• [Instructions for the task]: For each line below that includes the string "data", show the whole line.

#### Listed entries

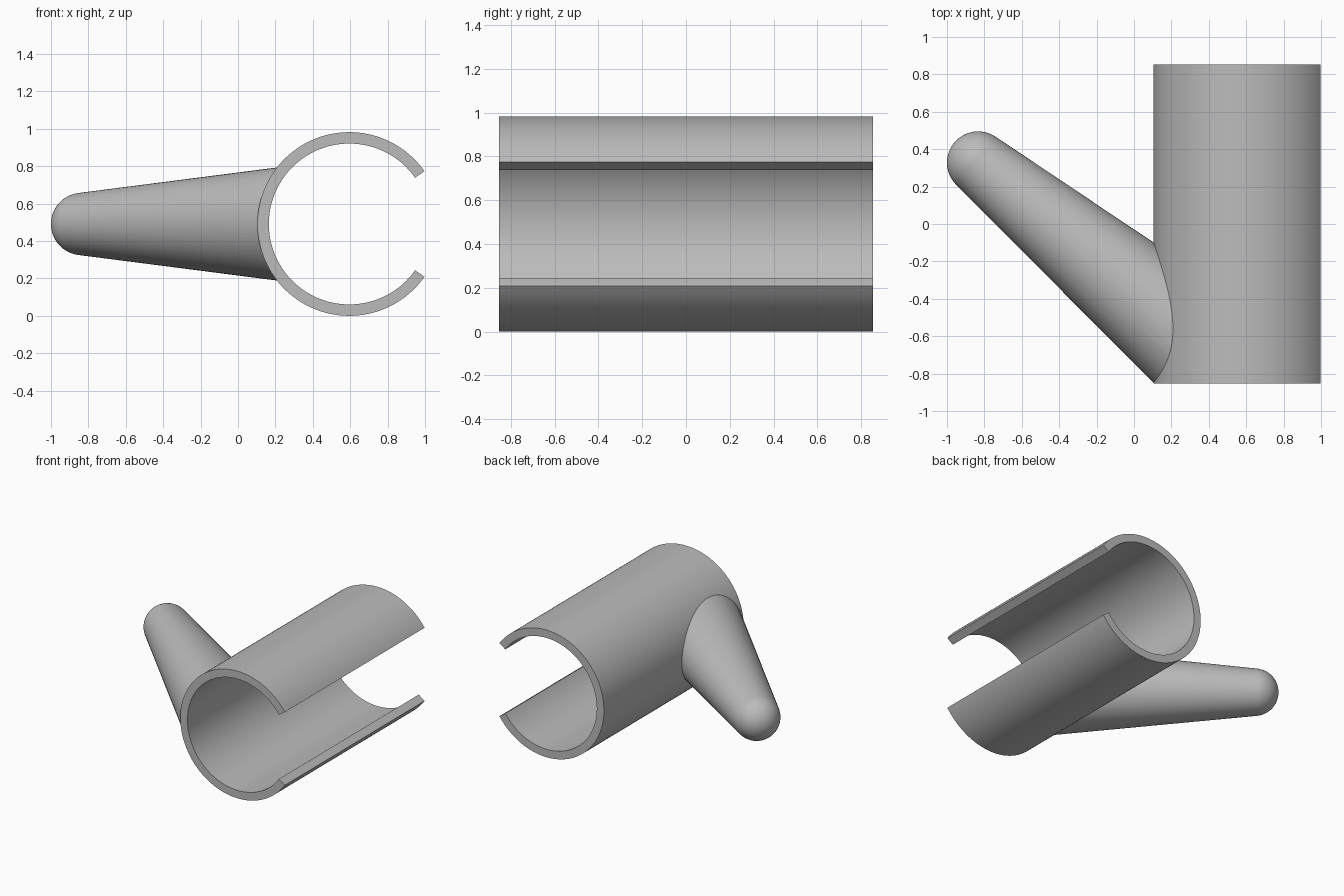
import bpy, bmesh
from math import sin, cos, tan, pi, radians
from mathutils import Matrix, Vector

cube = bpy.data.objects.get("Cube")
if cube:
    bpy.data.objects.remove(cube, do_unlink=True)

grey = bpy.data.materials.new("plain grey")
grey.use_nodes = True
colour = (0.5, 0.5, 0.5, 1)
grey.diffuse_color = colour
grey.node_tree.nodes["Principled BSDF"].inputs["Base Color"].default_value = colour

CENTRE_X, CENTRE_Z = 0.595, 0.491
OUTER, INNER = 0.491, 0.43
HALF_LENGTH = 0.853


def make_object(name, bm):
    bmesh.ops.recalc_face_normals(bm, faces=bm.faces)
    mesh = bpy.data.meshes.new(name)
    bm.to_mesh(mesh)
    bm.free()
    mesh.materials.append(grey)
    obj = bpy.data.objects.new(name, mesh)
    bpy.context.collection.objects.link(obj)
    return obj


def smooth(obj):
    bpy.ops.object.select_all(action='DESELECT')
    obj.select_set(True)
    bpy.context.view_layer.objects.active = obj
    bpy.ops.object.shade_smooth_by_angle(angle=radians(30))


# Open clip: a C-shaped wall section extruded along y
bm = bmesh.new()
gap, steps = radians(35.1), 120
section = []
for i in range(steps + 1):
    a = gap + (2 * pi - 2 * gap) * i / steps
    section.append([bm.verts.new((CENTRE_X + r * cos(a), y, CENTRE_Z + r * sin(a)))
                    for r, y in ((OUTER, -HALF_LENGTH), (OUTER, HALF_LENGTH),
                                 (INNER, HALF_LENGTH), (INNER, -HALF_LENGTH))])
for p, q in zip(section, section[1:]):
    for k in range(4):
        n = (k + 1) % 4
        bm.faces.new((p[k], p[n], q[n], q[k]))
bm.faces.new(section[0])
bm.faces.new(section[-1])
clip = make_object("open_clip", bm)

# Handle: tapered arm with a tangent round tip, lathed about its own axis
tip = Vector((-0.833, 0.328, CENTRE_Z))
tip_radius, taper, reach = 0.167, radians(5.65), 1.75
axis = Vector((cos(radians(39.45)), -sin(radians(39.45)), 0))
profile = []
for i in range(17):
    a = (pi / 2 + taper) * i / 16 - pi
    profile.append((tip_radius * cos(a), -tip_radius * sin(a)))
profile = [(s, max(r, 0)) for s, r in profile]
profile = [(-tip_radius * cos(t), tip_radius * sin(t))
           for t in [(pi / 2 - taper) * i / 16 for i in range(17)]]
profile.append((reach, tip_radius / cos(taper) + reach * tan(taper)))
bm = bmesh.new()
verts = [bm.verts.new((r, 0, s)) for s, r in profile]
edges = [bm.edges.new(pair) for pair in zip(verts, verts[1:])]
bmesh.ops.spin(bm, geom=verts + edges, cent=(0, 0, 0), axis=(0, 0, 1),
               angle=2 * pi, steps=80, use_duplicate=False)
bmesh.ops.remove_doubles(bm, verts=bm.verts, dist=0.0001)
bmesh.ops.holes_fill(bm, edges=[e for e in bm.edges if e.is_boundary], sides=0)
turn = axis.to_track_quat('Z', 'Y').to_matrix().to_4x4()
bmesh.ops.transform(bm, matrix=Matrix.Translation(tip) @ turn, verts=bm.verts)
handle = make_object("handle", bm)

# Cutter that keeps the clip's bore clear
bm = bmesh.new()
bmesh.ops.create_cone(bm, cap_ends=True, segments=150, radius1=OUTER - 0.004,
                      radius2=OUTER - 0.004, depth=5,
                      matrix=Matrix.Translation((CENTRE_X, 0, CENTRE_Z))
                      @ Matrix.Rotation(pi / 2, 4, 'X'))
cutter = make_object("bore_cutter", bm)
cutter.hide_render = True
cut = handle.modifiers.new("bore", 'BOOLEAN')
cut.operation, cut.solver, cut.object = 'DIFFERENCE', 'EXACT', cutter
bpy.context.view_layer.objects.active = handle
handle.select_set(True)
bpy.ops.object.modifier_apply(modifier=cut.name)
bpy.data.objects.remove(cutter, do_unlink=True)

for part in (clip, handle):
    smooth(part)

########

• [Result below]:
cube = bpy.data.objects.get("Cube")
    bpy.data.objects.remove(cube, do_unlink=True)
grey = bpy.data.materials.new("plain grey")
    mesh = bpy.data.meshes.new(name)
    obj = bpy.data.objects.new(name, mesh)
bpy.data.objects.remove(cutter, do_unlink=True)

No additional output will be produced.